I was inspired by a bottle of white port the first time I baked this pumpkin cheesecake. The lightly spiced cream filling along with the buttery, cookie crumb crust, was the perfect accompaniment for my dessert wine. Not too sweet, and slightly less guilty than a normal cheesecake, this is one recipe sure to please a crowd.
I’ve been holding on to this bottle of white Port since the Prager family shipped it to me some months ago. I wanted to make sure that I was prepared — both mentally and culinarily — before I cracked the seal. I also wanted to make sure that I opened the bottle at the right time and in the right place: I wanted to make sure I was surrounded by loved ones with which to share this wine adventure. A family product like Prager Port deserves such attention and occasion.
I got the idea for this little dessert from watching (way too much) Master Chef Australia. I finally had the guts to try it and, turns out, it was easier than I thought! All you need are a few eggs, sugar, and vanilla bean for the basic recipe. Once you have it down, it’s fun to add your own flavor twist as well.
PS See below the recipe for how I fancy this up a bit (complete with wine pairing!)…Bon Appétit!
It’s always fun when I’m watching a cooking show and I think, “I can do that.” Of course, how often do I really “do that?” Well, I did this time — “that” is this carrot cake.
This carrot cake was inspired by a recipe developed by Matt Sinclair on Master Chef Australia 2016. We have an anti-sweet-tooth in the family who’s not usually one to request desserts, but once he saw this beauty on the telli, it was an immediate birthday request. So, I did my research, figured out how to tweak a few ingredients, and made this “less-guilt” version of the decadent original.
The inspiration for this recipe simply came from some leftover pineapple. I had bought pre-packaged, pre-sliced pineapple and had about a cup of it left — just sitting there in its own juices. So I figured I may as well make something out it instead of letting it go bad.

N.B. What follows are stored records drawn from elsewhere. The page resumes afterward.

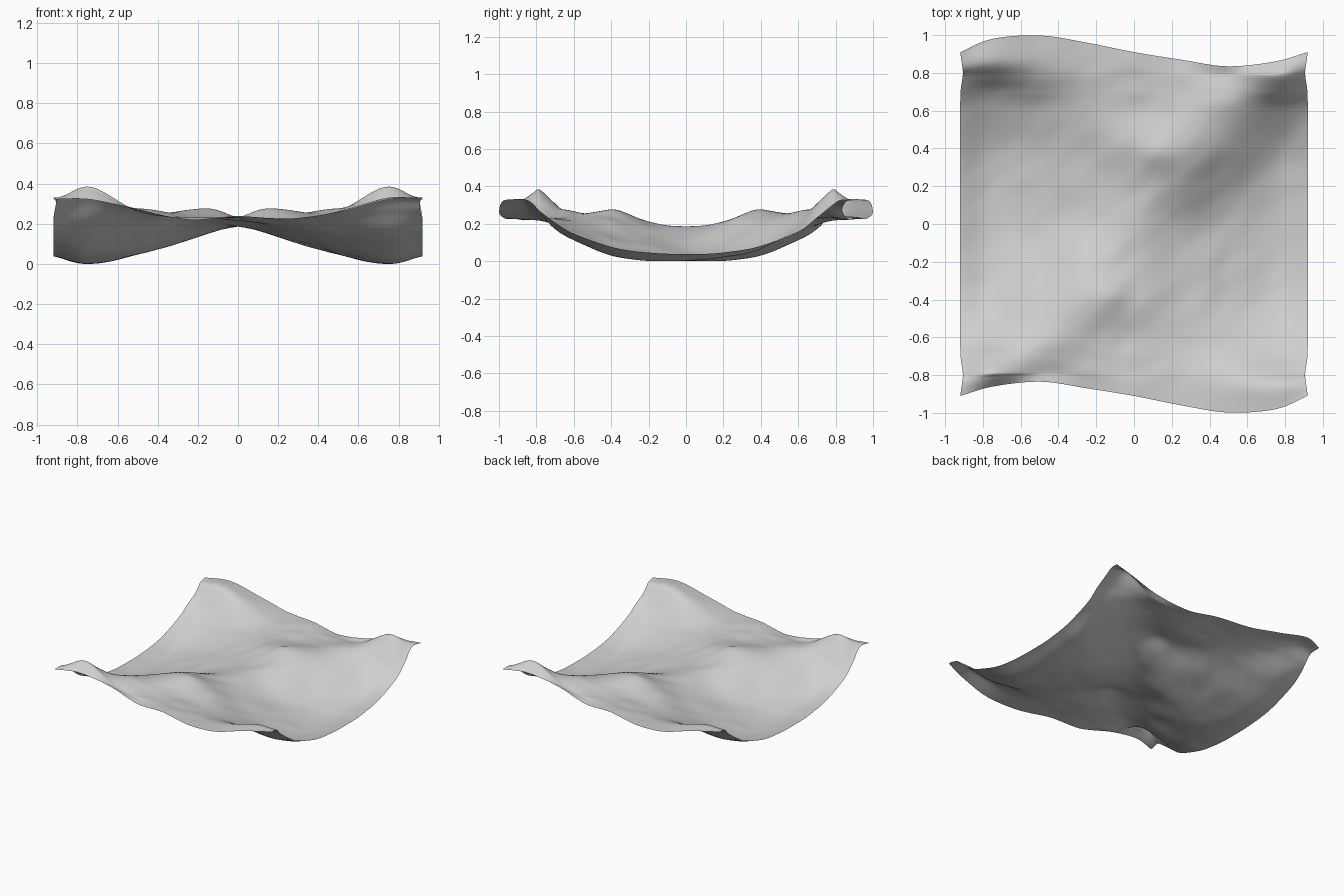
import bpy
import bmesh
import math
from mathutils import Vector, noise

default_cube = bpy.data.objects.get("Cube")
if default_cube:
    bpy.data.objects.remove(default_cube, do_unlink=True)

# Control lattice: columns run left to right, rows run from the middle to the back hem
COLUMNS = [-.92, -.75, -.5, -.25, 0, .25, .5, .75, .92]
HEM = [.91, .98, .998, .96, .91, .87, .835, .86, .91]
ROWS = [0, .2, .4, .6, .7, .78]
HEIGHTS = [
    [.045, .01, .055, .135, .195, .135, .055, .01, .045],
    [.055, .01, .06, .13, .20, .215, .10, .03, .055],
    [.085, .04, .085, .155, .24, .275, .20, .08, .09],
    [.155, .12, .145, .19, .225, .25, .275, .205, .165],
    [.215, .18, .20, .21, .235, .24, .285, .315, .24],
    [.275, .265, .245, .225, .24, .24, .27, .39, .305],
    [.325, .335, .27, .23, .245, .235, .27, .375, .335],
    [.34, .33, .265, .235, .245, .23, .28, .33, .33],
]
FOLD = .4
STEPS = 12


def control_row(heights, y=0, toward_hem=0):
    """One lattice row at depth y, moved by a share of the way to the hem."""
    return [Vector((x, y + toward_hem * (edge - y), z))
            for x, edge, z in zip(COLUMNS, HEM, heights)]


def smooth_path(points):
    """Spline through the points, sampled evenly between each pair."""
    padded = [2 * points[0] - points[1], *points, 2 * points[-1] - points[-2]]
    path = []
    for a, b, c, d in zip(padded, padded[1:], padded[2:], padded[3:]):
        for step in range(STEPS):
            t = step / STEPS
            path.append(b + t * (c - a) / 2
                        + t * t * (a - 2.5 * b + 2 * c - d / 2)
                        + t ** 3 * (1.5 * (b - c) + (d - a) / 2))
    return path + [points[-1]]


def ripple(x, y):
    """Soft folds stretched along the diagonal crest, with one raised pucker."""
    along, across = (x + y) * 1.6, (x - y) * 3
    broad = noise.noise(Vector((along, across, 3)))
    fine = noise.noise(Vector((along * 2.5, across * 2, 8)))
    pucker = math.exp(-((x - .12) / .1) ** 2 - ((y - .37) / .07) ** 2)
    return .005 * broad + .006 * fine + .02 * pucker


# Half of the cloth, then the other half by turning it about the upright axis
back_rows = [control_row(h, y) for h, y in zip(HEIGHTS, ROWS)]
back_rows.append(control_row(HEIGHTS[-2], ROWS[-1], FOLD))
back_rows.append(control_row(HEIGHTS[-1], ROWS[-1], 1))
front_rows = [[Vector((-p.x, -p.y, p.z)) for p in reversed(row)]
              for row in reversed(back_rows[1:])]
across_rows = [smooth_path(row) for row in front_rows + back_rows]
lines = [smooth_path(list(column)) for column in zip(*across_rows)]

# Cloth surface
bm = bmesh.new()
grid = []
for line in lines:
    verts = []
    for p in line:
        calm = max(0, 1 - abs(p.x)) ** .5 * max(0, 1.05 - abs(p.y)) ** .5
        z = p.z + calm * (ripple(p.x, p.y) + ripple(-p.x, -p.y))
        pinch = 1 - .015 * math.exp(-((abs(p.y) - .8) / .07) ** 2)
        verts.append(bm.verts.new((p.x * pinch, p.y, z)))
    grid.append(verts)
for left, right in zip(grid, grid[1:]):
    for a, b, c, d in zip(left, right, right[1:], left[1:]):
        bm.faces.new((a, b, c, d))

# Rest on the ground
lowest = min(v.co.z for v in bm.verts)
bmesh.ops.translate(bm, vec=(0, 0, -lowest), verts=bm.verts)

mesh = bpy.data.meshes.new("draped_cloth")
bm.to_mesh(mesh)
bm.free()
cloth = bpy.data.objects.new("draped_cloth", mesh)
bpy.context.collection.objects.link(cloth)
for face in mesh.polygons:
    face.use_smooth = True

# Plain grey
grey = bpy.data.materials.new("light_grey")
grey.use_nodes = True
grey.diffuse_color = (.62, .62, .62, 1)
grey.node_tree.nodes["Principled BSDF"].inputs["Base Color"].default_value = (.62, .62, .62, 1)
mesh.materials.append(grey)
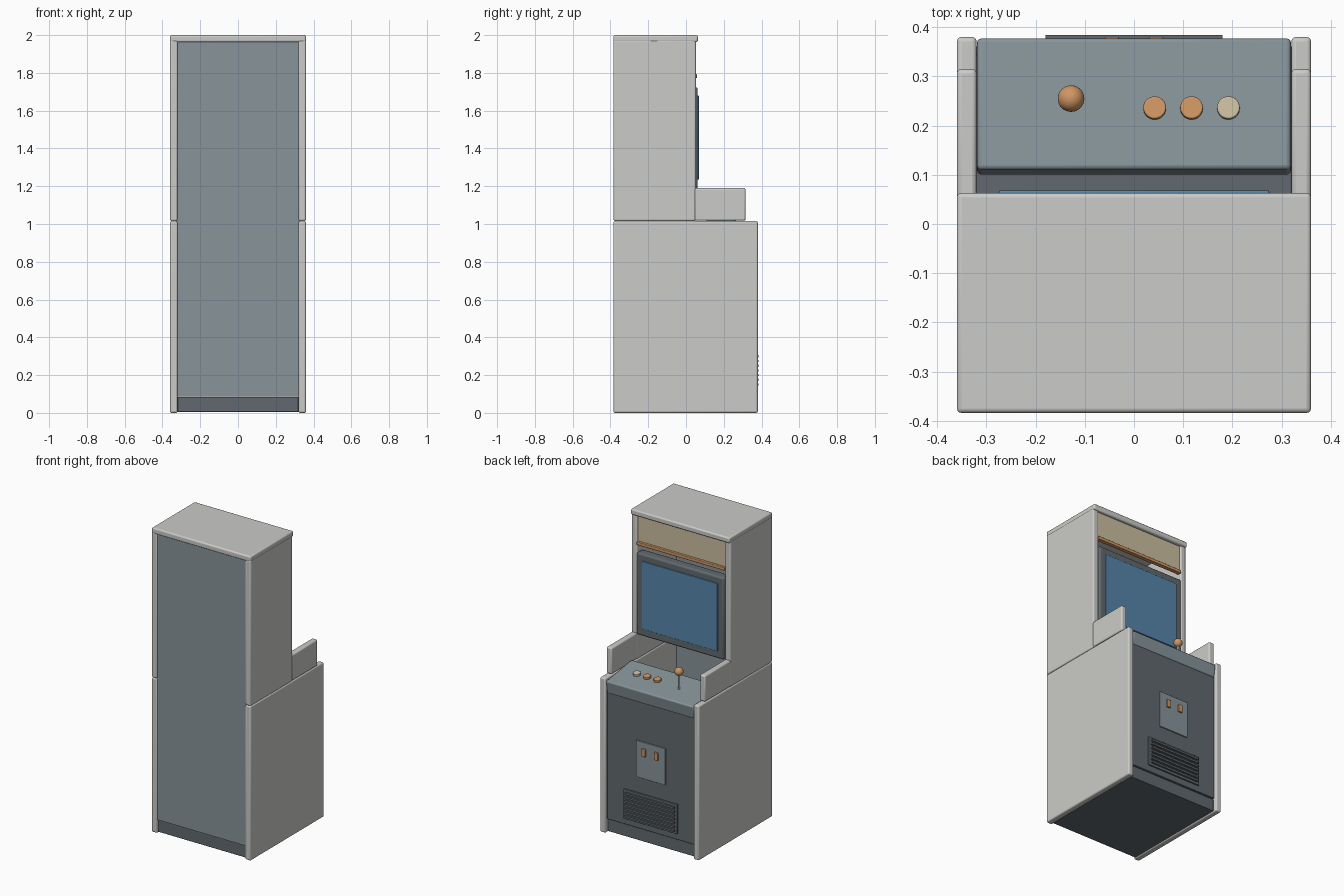
import bpy
import math

if "Cube" in bpy.data.objects:
    bpy.data.objects.remove(bpy.data.objects["Cube"], do_unlink=True)


def linear(c):
    return c / 12.92 if c <= 0.04045 else ((c + 0.055) / 1.055) ** 2.4


def material(name, hex_code):
    rgb = [linear(int(hex_code[i:i + 2], 16) / 255) for i in (0, 2, 4)]
    m = bpy.data.materials.new(name)
    m.use_nodes = True
    m.diffuse_color = (*rgb, 1)
    m.node_tree.nodes["Principled BSDF"].inputs["Base Color"].default_value = (*rgb, 1)
    return m


grey = material("light grey", "CBCBC8")
slate = material("slate blue grey", "87949A")
dark = material("dark grey", "61696E")
blue = material("screen blue", "5686AC")
cream = material("cream", "CCBFA0")
orange = material("orange", "CF9663")


def finish(ob, name, mat, bevel=0.0):
    ob.name = name
    ob.data.materials.append(mat)
    if bevel:
        mod = ob.modifiers.new("soft edges", "BEVEL")
        mod.width = bevel
        mod.segments = 3
    bpy.ops.object.shade_smooth_by_angle(angle=math.radians(35))
    return ob


def box(name, mat, x, y, z, bevel=0.0):
    """Box given by its (min, max) range on each axis."""
    bpy.ops.mesh.primitive_cube_add(size=1, location=[sum(r) / 2 for r in (x, y, z)])
    ob = bpy.context.object
    ob.scale = [r[1] - r[0] for r in (x, y, z)]
    bpy.ops.object.transform_apply(location=False, rotation=False, scale=True)
    return finish(ob, name, mat, bevel)


def cylinder(name, mat, radius, depth, location, rotation=(0, 0, 0), bevel=0.0):
    bpy.ops.mesh.primitive_cylinder_add(vertices=32, radius=radius, depth=depth,
                                        location=location, rotation=rotation)
    return finish(bpy.context.object, name, mat, bevel)


# Side walls: lower panel, upper panel and arm rest on each side
for side, s in (("left", 1), ("right", -1)):
    x = sorted((0.32 * s, 0.36 * s))
    box(side + "_lower_side", grey, x, (-0.384, 0.38), (0, 1.016), 0.009)
    box(side + "_upper_side", grey, x, (-0.384, 0.052), (1.016, 1.975), 0.009)
    box(side + "_arm_rest", grey, x, (0.045, 0.315), (1.018, 1.19), 0.009)

# Hollow shell: cap, back panel, base and front door
box("top_cap", grey, (-0.36, 0.36), (-0.384, 0.063), (1.963, 2.0), 0.009)
box("back_panel", slate, (-0.328, 0.328), (-0.379, -0.36), (0.088, 1.966))
box("base", dark, (-0.32, 0.32), (-0.37, 0.355), (0.005, 0.085), 0.003)
box("front_door", dark, (-0.32, 0.32), (0.34, 0.363), (0.088, 0.96), 0.003)

# Lit sign and its trim
box("sign", cream, (-0.32, 0.32), (0.02, 0.042), (1.79, 1.965))
box("sign_trim", orange, (-0.32, 0.32), (0.03, 0.058), (1.772, 1.793), 0.004)

# Screen and surround
box("screen_surround", dark, (-0.318, 0.318), (0.0, 0.062), (1.185, 1.725), 0.012)
box("screen", blue, (-0.275, 0.275), (0.05, 0.068), (1.235, 1.68), 0.003)

# Sloping control panel
tilt = math.radians(-8.5)
normal = (0, -math.sin(tilt), math.cos(tilt))


def on_panel(x, y, height=0.0):
    """Point a given height above the panel's top face."""
    z = 1.02 + (y - 0.245) * math.tan(tilt)
    return (x, y + normal[1] * height, z + normal[2] * height)


panel = box("control_panel", slate, (-0.319, 0.319), (0.11, 0.38), (0, 0.085), 0.009)
panel.location = on_panel(0, 0.245, -0.0425)
panel.rotation_euler.x = tilt

# Buttons
for i, mat in enumerate((orange, orange, cream)):
    cylinder(f"button_{i + 1}", mat, 0.023, 0.03, on_panel(0.042 + 0.075 * i, 0.235, 0.0),
             (tilt, 0, 0), 0.003)

# Joystick
cylinder("joystick_stick", grey, 0.006, 0.12, (-0.128, 0.255, 1.07))
bpy.ops.mesh.primitive_uv_sphere_add(segments=32, ring_count=16, radius=0.027,
                                     location=(-0.128, 0.255, 1.135))
finish(bpy.context.object, "joystick_ball", orange)

# Coin plate with two slots
box("coin_plate", slate, (-0.107, 0.107), (0.355, 0.37), (0.425, 0.665), 0.002)
for i, x in enumerate((-0.045, 0.045)):
    box(f"coin_slot_{i + 1}", orange, (x - 0.014, x + 0.014), (0.36, 0.38),
        (0.575, 0.625), 0.002)

# Vent plate with slats
box("vent_plate", dark, (-0.195, 0.195), (0.355, 0.372), (0.128, 0.322), 0.002)
for i in range(7):
    z = 0.15 + 0.025 * i
    box(f"vent_slat_{i + 1}", dark, (-0.18, 0.18), (0.365, 0.384), (z - 0.006, z + 0.006))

I’m calling this “pineapple cake” because, although I did follow steps similar to that of a pineapple upside down cake, the cut of pineapple I used as well as the batter I created resulted in a light, fluffy, yet moist cake with the juicy fruit scattered throughout. (more…)